▶ [How to complete this task]
Could you copy each line of the listing below that has the word "BROWN"?
[Start of section]
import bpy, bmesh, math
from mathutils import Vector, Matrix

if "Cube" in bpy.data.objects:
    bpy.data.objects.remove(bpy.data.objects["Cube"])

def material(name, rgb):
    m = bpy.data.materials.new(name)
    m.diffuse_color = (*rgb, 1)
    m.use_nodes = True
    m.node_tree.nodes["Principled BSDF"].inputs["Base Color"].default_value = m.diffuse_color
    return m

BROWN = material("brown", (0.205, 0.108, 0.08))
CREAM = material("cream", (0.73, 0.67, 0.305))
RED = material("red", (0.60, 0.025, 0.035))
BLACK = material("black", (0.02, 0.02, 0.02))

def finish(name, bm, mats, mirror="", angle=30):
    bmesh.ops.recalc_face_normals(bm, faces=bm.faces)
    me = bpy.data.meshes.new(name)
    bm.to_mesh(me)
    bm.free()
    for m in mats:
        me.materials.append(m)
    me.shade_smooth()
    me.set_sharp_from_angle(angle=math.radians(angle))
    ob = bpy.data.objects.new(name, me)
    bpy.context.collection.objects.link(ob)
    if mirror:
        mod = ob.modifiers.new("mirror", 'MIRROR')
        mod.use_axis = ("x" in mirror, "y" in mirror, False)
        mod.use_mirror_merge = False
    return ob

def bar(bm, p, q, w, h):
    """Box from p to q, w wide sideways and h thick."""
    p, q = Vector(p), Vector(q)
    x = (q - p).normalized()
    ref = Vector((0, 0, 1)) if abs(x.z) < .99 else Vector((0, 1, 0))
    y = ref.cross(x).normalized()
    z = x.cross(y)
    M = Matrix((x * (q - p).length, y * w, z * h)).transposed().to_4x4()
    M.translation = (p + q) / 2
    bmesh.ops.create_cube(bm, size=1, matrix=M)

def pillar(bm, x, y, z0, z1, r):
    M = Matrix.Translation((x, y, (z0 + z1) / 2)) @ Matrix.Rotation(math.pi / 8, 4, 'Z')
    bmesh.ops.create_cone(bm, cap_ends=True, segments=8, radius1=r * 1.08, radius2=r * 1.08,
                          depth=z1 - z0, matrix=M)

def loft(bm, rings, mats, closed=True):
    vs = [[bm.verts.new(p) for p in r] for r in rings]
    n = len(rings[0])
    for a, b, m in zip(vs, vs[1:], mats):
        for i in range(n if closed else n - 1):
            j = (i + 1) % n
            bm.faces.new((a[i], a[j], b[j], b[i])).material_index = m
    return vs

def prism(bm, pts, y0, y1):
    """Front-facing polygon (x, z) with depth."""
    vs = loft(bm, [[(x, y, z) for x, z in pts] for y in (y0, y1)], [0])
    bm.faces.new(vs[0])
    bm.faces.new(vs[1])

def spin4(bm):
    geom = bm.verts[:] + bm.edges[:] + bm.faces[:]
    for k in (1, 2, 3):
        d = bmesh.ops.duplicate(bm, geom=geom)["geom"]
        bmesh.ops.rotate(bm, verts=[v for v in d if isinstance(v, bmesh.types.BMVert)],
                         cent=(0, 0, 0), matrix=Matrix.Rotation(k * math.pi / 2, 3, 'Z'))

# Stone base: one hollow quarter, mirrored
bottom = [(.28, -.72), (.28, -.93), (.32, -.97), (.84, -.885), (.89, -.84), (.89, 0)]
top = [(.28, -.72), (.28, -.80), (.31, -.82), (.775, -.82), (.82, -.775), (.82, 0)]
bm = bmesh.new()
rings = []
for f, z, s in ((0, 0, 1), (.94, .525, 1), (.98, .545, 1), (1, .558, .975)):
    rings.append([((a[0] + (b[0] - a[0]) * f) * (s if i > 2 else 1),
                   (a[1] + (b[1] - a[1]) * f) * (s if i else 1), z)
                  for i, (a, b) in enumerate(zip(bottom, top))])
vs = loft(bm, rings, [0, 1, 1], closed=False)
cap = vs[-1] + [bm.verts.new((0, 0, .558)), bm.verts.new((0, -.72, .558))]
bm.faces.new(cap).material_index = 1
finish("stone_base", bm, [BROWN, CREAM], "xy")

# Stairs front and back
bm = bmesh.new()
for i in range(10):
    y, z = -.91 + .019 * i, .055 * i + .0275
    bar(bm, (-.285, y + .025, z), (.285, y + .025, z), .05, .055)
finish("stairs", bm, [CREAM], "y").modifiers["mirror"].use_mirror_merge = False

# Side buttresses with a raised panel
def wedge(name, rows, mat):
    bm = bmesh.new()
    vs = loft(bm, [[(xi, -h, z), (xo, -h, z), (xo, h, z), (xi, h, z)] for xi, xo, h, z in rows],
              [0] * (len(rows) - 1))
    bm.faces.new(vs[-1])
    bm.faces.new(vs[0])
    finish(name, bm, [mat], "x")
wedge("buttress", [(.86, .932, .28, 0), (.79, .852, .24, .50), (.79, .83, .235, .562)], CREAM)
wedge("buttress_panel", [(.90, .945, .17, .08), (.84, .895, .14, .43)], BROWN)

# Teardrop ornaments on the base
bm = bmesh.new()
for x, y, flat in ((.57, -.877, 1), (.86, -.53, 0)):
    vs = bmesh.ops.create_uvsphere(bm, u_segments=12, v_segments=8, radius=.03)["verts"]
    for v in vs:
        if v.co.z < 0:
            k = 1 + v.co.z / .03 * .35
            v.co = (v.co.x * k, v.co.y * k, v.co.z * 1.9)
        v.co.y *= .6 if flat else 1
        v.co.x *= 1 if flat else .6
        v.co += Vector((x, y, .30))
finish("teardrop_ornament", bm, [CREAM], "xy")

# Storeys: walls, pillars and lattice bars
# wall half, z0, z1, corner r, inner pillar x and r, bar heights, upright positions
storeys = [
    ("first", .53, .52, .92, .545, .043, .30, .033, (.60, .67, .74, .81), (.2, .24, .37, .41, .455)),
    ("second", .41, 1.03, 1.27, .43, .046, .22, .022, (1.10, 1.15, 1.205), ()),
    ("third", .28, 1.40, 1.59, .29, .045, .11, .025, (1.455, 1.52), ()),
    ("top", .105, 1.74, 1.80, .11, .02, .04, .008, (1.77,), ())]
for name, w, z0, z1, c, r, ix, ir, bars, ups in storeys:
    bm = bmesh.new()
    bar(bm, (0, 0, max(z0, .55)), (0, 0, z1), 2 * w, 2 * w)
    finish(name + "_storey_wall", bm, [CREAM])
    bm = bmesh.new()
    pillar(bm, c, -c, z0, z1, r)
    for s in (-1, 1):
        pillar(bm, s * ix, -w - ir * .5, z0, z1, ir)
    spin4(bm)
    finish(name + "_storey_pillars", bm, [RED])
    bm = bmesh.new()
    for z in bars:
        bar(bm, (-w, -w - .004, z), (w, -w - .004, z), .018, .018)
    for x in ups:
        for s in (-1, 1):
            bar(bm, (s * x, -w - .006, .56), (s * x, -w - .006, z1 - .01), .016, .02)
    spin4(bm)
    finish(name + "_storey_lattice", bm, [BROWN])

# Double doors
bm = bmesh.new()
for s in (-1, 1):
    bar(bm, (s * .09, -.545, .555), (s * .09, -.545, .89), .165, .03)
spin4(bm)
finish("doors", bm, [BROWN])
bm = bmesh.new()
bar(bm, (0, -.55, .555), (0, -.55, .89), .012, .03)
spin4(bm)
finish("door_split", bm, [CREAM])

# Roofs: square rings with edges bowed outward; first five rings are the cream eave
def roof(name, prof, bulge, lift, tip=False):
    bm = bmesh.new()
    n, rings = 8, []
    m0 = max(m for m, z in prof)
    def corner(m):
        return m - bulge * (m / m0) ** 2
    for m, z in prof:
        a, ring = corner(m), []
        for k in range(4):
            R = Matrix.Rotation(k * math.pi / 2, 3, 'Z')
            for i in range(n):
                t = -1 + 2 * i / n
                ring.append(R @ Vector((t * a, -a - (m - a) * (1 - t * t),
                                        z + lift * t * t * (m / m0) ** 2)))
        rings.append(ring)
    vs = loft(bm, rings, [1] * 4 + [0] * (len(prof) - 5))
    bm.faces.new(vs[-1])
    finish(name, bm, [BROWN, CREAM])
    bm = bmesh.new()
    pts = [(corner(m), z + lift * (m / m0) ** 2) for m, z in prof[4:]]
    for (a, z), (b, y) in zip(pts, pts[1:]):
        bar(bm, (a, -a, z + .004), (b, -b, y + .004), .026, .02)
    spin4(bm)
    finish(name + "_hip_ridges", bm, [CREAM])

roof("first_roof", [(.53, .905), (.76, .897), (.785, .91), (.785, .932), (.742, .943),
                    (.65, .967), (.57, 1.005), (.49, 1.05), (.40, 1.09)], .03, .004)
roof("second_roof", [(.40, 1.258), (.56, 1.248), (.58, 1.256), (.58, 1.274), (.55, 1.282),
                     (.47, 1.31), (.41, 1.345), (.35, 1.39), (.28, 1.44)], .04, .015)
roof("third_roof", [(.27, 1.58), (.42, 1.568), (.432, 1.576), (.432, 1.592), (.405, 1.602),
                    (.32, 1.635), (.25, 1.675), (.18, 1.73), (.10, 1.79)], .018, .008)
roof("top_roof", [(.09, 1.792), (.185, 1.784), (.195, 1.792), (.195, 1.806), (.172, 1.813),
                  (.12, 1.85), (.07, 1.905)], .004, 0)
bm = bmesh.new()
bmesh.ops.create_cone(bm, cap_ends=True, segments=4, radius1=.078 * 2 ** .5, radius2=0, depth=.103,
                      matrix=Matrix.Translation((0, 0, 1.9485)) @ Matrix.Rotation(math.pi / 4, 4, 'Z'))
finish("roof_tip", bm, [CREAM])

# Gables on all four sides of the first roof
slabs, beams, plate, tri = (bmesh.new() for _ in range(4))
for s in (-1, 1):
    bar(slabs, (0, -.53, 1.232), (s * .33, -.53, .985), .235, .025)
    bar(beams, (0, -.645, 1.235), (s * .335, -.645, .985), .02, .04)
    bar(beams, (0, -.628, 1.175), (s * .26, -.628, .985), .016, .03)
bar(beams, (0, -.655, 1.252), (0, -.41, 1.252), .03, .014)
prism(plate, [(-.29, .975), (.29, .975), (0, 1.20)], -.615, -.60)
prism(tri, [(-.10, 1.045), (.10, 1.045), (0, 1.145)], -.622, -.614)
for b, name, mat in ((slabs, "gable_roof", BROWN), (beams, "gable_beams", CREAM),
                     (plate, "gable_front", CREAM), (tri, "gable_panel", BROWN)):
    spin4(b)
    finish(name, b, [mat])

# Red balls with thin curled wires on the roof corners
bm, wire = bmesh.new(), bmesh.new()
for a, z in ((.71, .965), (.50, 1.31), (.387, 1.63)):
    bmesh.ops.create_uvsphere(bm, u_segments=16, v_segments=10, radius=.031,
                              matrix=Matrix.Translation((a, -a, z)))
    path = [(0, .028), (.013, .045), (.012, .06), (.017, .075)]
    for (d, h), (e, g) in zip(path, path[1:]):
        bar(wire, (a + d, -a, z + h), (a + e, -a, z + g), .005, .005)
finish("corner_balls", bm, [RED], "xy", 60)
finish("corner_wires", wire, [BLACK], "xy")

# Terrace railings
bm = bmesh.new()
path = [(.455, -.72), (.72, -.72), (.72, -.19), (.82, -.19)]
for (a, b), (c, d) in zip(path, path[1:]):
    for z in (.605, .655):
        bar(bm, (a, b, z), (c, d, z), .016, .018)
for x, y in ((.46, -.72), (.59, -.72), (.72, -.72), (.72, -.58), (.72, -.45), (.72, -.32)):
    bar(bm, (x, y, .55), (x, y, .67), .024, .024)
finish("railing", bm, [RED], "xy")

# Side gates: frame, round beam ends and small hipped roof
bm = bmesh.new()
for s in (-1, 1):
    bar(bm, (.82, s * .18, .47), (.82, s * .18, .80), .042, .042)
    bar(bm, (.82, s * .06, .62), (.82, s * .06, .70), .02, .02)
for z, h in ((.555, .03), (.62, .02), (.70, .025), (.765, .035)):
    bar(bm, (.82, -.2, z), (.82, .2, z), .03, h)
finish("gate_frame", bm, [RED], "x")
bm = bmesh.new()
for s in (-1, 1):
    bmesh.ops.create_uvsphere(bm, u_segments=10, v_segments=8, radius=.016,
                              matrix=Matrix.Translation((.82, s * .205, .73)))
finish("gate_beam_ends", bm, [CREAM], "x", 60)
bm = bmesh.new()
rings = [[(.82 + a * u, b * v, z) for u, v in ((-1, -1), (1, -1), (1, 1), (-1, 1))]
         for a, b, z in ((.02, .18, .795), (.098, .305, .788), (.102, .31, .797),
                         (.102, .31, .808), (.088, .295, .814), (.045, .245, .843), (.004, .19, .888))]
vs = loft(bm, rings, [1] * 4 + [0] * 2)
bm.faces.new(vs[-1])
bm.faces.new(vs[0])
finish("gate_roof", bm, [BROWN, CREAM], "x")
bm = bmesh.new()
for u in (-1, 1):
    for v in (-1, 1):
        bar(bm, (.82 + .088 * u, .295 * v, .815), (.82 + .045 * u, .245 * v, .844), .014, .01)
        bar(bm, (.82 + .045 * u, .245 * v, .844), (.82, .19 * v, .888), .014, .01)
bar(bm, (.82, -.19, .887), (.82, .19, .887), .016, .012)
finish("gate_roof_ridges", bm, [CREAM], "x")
[End of section]
▶ [Your solution]
BROWN = material("brown", (0.205, 0.108, 0.08))
finish("stone_base", bm, [BROWN, CREAM], "xy")
wedge("buttress_panel", [(.90, .945, .17, .08), (.84, .895, .14, .43)], BROWN)
    finish(name + "_storey_lattice", bm, [BROWN])
finish("doors", bm, [BROWN])
    finish(name, bm, [BROWN, CREAM])
for b, name, mat in ((slabs, "gable_roof", BROWN), (beams, "gable_beams", CREAM),
                     (plate, "gable_front", CREAM), (tri, "gable_panel", BROWN)):
finish("gate_roof", bm, [BROWN, CREAM], "x")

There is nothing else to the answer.